#### EXERCISE PROMPT
Filter the records below and copy every line containing the word "context".

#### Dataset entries
*** Block opens ***

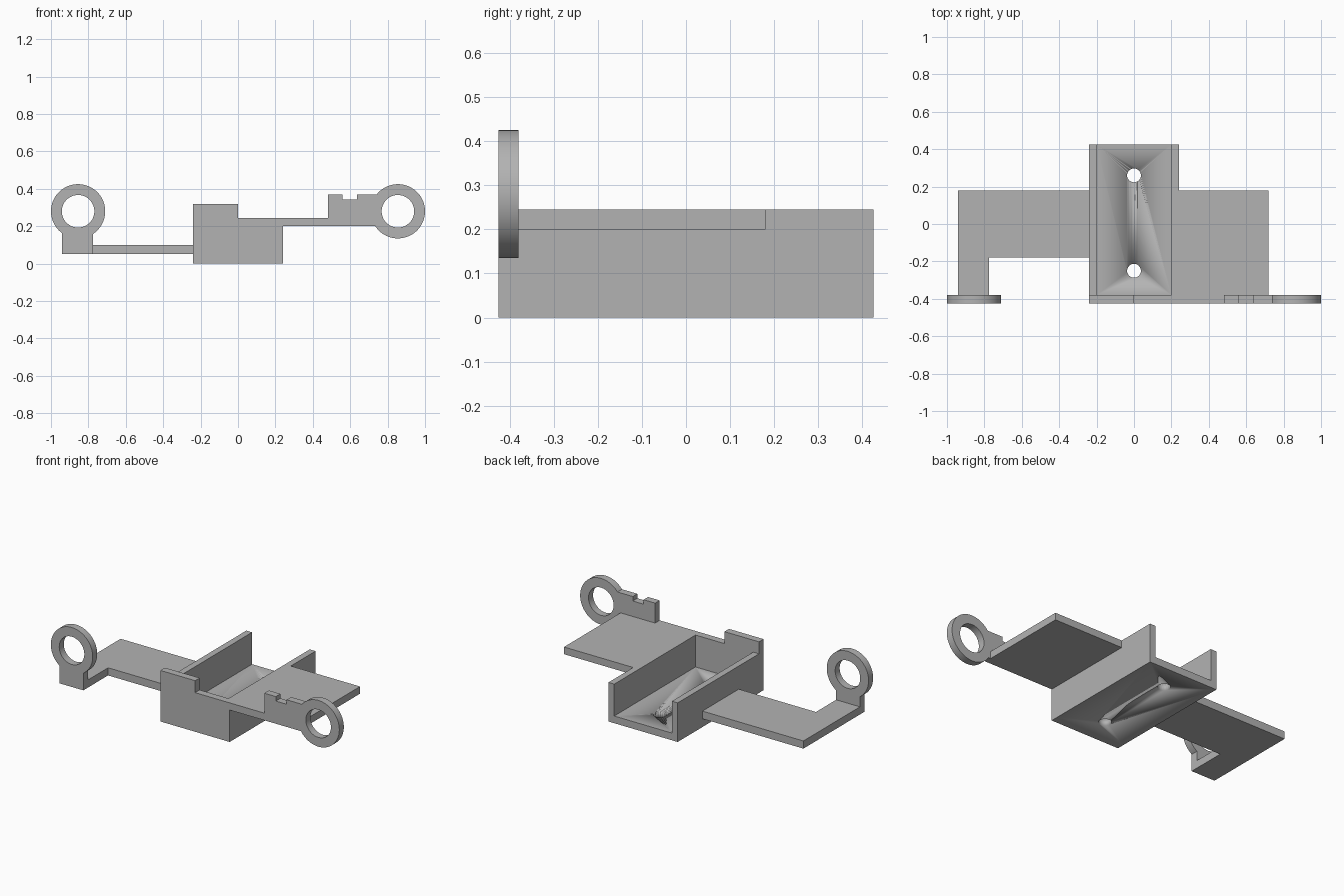
import bpy, bmesh, math

cube = bpy.data.objects.get("Cube")
if cube:
    bpy.data.objects.remove(cube, do_unlink=True)

# One plain grey for every part
GREY = (0.45, 0.45, 0.45, 1)
grey = bpy.data.materials.new("plain grey")
grey.use_nodes = True
grey.diffuse_color = GREY
grey.node_tree.nodes["Principled BSDF"].inputs["Base Color"].default_value = GREY

FRONT, PLATE_BACK, BACK = -0.425, -0.38, 0.425
RING_X, RING_Z, RING_R, HOLE_R = 0.855, 0.28, 0.145, 0.087


def arc(cx, cy, r, start, end, steps=64):
    """Points counter-clockwise between two angles."""
    return [(cx + r * math.cos(start + (end - start) * i / steps),
             cy + r * math.sin(start + (end - start) * i / steps)) for i in range(steps + 1)]


def circle(cx, cy, r):
    return arc(cx, cy, r, 0, math.tau)[:-1]


def plate(name, outlines, lo, hi, upright=True):
    """Extrude filled outlines along y (upright) or along z."""
    curve = bpy.data.curves.new(name, 'CURVE')
    curve.dimensions = '2D'
    curve.fill_mode = 'BOTH'
    curve.extrude = (hi - lo) / 2
    for pts in outlines:
        spline = curve.splines.new('POLY')
        spline.points.add(len(pts) - 1)
        for p, (a, b) in zip(spline.points, pts):
            p.co = (a, b, 0, 1)
        spline.use_cyclic_u = True
    obj = bpy.data.objects.new(name, curve)
    bpy.context.collection.objects.link(obj)
    mid = (lo + hi) / 2
    obj.location = (0, mid, 0) if upright else (0, 0, mid)
    obj.rotation_euler.x = math.pi / 2 if upright else 0
    bpy.ops.object.select_all(action='DESELECT')
    obj.select_set(True)
    bpy.context.view_layer.objects.active = obj
    bpy.ops.object.convert(target='MESH')
    obj = bpy.context.object
    # Weld the caps to the sides
    bm = bmesh.new()
    bm.from_mesh(obj.data)
    bmesh.ops.remove_doubles(bm, verts=bm.verts, dist=0.0001)
    bmesh.ops.recalc_face_normals(bm, faces=bm.faces)
    bm.to_mesh(obj.data)
    bm.free()
    obj.data.materials.clear()
    obj.data.materials.append(grey)
    bpy.ops.object.shade_smooth_by_angle(angle=math.radians(30))
    return obj


def rect(x0, x1, y0, y1):
    return [(x0, y0), (x1, y0), (x1, y1), (x0, y1)]


# Central channel, open at the back
channel = plate("channel", [[(-0.24, 0), (0.24, 0), (0.24, 0.245), (0.2, 0.245),
                             (0.2, 0.045), (-0.2, 0.045), (-0.2, 0.245), (-0.24, 0.245)]],
                PLATE_BACK, BACK)

# Screw holes through the channel floor
for name, y in (("front_hole_cutter", -0.25), ("back_hole_cutter", 0.26)):
    cutter = plate(name, [circle(0, y, 0.037)], -0.1, 0.1, upright=False)
    cutter.hide_render = True
    cutter.hide_set(True)
    cut = channel.modifiers.new(name, 'BOOLEAN')
    cut.operation = 'DIFFERENCE'
    cut.solver = 'EXACT'
    cut.object = cutter
    bpy.context.view_layer.objects.active = channel
    bpy.ops.object.modifier_apply(modifier=cut.name)
    bpy.data.objects.remove(cutter, do_unlink=True)

# Front plate with the stepped top, notched bracket and ring
low = math.atan2(-0.08, -0.121)
high = math.atan2(0.09, -0.1137)
front = [(-0.24, 0), (0.24, 0), (0.24, 0.2)]
front += arc(RING_X, RING_Z, RING_R, low, high)
front += [(0.635, 0.37), (0.635, 0.342), (0.56, 0.342), (0.56, 0.37), (0.48, 0.37),
          (0.48, 0.245), (0, 0.245), (0, 0.32), (-0.24, 0.32)]
plate("front_plate", [front, circle(RING_X, RING_Z, HOLE_R)], FRONT, PLATE_BACK)

# Upper deck on the left side
plate("left_deck", [rect(0.24, 0.72, PLATE_BACK, 0.18)], 0.2, 0.245, upright=False)

# Lower L-shaped arm on the right side
plate("right_arm", [[(-0.94, PLATE_BACK), (-0.775, PLATE_BACK), (-0.775, -0.18),
                     (-0.24, -0.18), (-0.24, 0.18), (-0.94, 0.18)]], 0.052, 0.1, upright=False)

# Ring on a short post at the end of the arm
start = math.atan2(-0.121, 0.08)
end = math.atan2(-0.1175, -0.085) + math.tau
post = [(-0.94, 0.052), (-0.775, 0.052)] + arc(-RING_X, RING_Z, RING_R, start, end)
plate("right_ring", [post, circle(-RING_X, RING_Z, HOLE_R)], FRONT, PLATE_BACK)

*** Block closes ***

#### ANSWER FOR THIS EXERCISE
    bpy.context.collection.objects.link(obj)
    bpy.context.view_layer.objects.active = obj
    obj = bpy.context.object
    bpy.context.view_layer.objects.active = channel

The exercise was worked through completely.